Market participants have yet to take up the idea of a green CDS index, however — though they are not beyond tinkering with the flagship contracts. This year, IHS Markit — sponsors of the iTraxx indexes — launched an ESG variant of the iTraxx Main.
The iTraxx MSCI ESG Screened Europe Index excludes the single-name CDS of firms that make their money from “vice” activities — such as alcohol, tobacco and thermal coal — and those that fall short of international norms on issues such as climate change, biodiversity and land use. Data vendor and index provider MSCI polices the screening process.
This is no green index, though. Environmental considerations make up only part of MSCI’s exclusion criteria, and the names kept in aren’t necessarily those with top climate credentials. Of the 81 names included in the index, just over half are TCFD supporters, and 22 have CDP climate grades of B- or worse.
So, how come an ESG-based CDS product got off the starting line before a climate-friendly one? Markit gives away the game somewhat in the launch statement:
“2019 … saw record inflows into ETFs [exchange-traded funds] and index funds with ESG mandates with AUM exceeding $220 billion as of March 2020. Even in the face of the current pandemic, sustainable funds saw inflows of $14.8 billion in the first quarter of 2020.

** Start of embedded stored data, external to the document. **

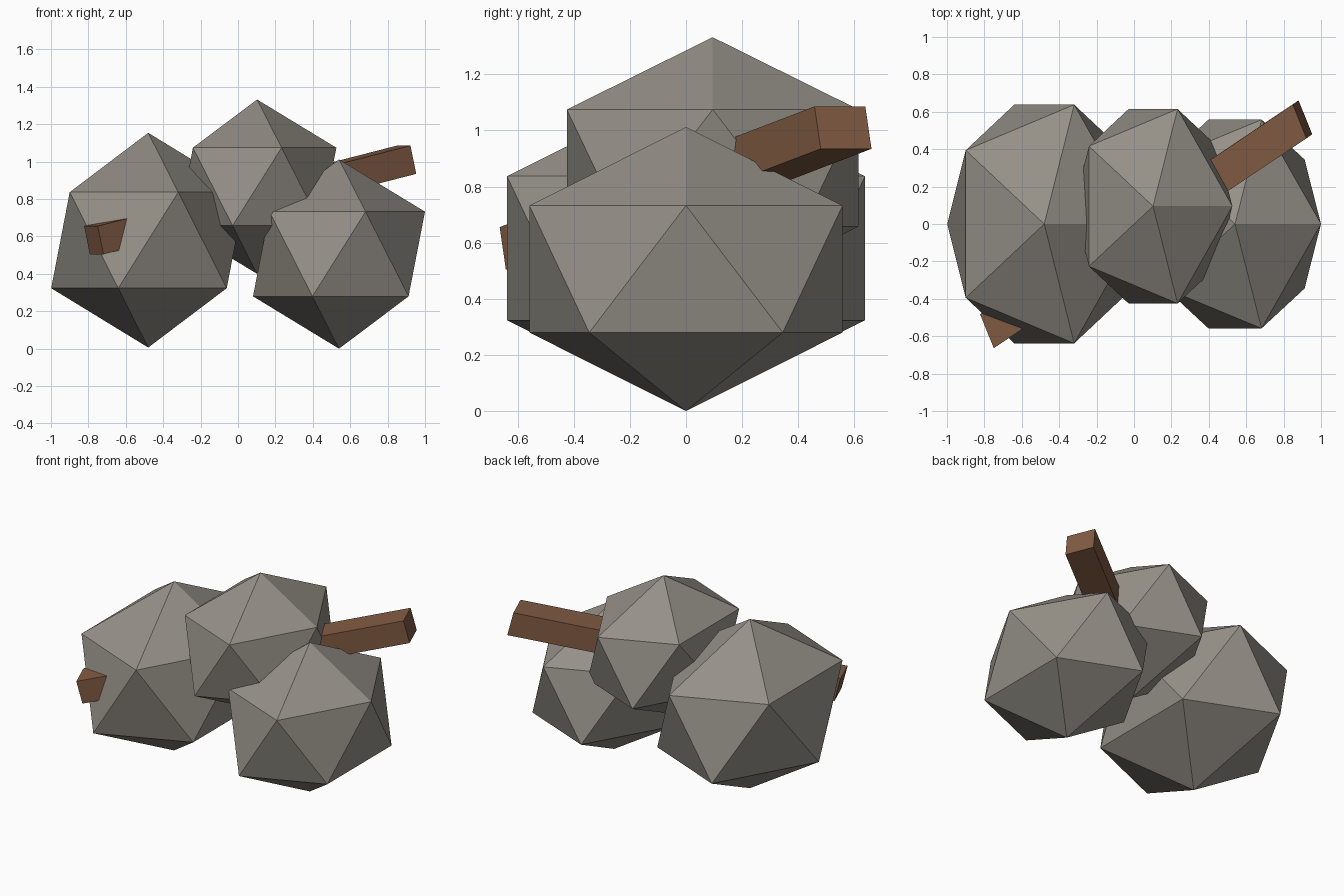
import bpy
from mathutils import Matrix, Vector

if "Cube" in bpy.data.objects:
    bpy.data.objects.remove(bpy.data.objects["Cube"], do_unlink=True)


def make_material(name, rgb):
    mat = bpy.data.materials.new(name)
    mat.use_nodes = True
    colour = (*rgb, 1.0)
    mat.diffuse_color = colour
    bsdf = next(n for n in mat.node_tree.nodes if n.type == 'BSDF_PRINCIPLED')
    bsdf.inputs["Base Color"].default_value = colour
    return mat


stone = make_material("stone grey", (0.30, 0.28, 0.245))
wood = make_material("wood brown", (0.22, 0.105, 0.056))


def finish(name, matrix, mat):
    """Name the active primitive, bake its shape into the mesh and colour it."""
    obj = bpy.context.object
    obj.name = obj.data.name = name
    obj.data.transform(matrix)
    obj.data.materials.append(mat)
    return obj


# Three faceted boulders: name, centre, radii
boulders = [
    ("large_boulder", (-0.48, 0, 0.58), (0.58, 0.75, 0.574)),
    ("upper_boulder", (0.102, 0.095, 0.866), (0.474, 0.611, 0.466)),
    ("small_boulder", (0.54, 0, 0.506), (0.514, 0.656, 0.506)),
]
for name, centre, radii in boulders:
    bpy.ops.mesh.primitive_ico_sphere_add(subdivisions=1, radius=1)
    shape = Matrix.Translation(centre) @ Matrix.Diagonal((*radii, 1))
    finish(name, shape, stone)

# Slanted beam running right through the pile, slightly sheared
length = Vector((0.836, 0.561, 0.215))
width = Vector((-0.0365, 0.0905, 0))
height = Vector((-0.0153, -0.011, 0.0755))
shape = Matrix((length, width, height)).transposed().to_4x4()
shape.translation = (0.065, -0.0015, 0.795)
bpy.ops.mesh.primitive_cube_add(size=2)
finish("wooden_beam", shape, wood)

Following these developments in the ESG space, there has been significant interest from market participants for a CDS index which would allow investors to gain exposure to (or hedge) ESG screened European corporate credit risk.”
In short, the mania for ESG investments is what’s behind this innovation. It’s likely the new index will win fans among structured product shops, which could use derivatives linked to the index to underpin ESG-friendly credit-linked notes, to be sold to institutions and high-net-worth individuals.
Now Markit has opened the door to CDS index variants, it can’t be too long before a green iteration makes an appearance.
Building the products is not enough on its own, of course. Sponsors will need to nurture an investor base and convince institutions that a green variant offers a decent substitute to traditional indexes.
Still, if they took off, such products could help make business that little bit harder for unrepentant fossil fuel firms, and a tad easier for their climate-friendly competitors.
Thanks for reading! Why not share this post with your colleagues?
Please send questions, feedback and more to firstname.lastname@example.org
You can catch climate risk management updates daily on LinkedIn
The views and opinions expressed in this article are those of the author alone
All images under free media license through Canva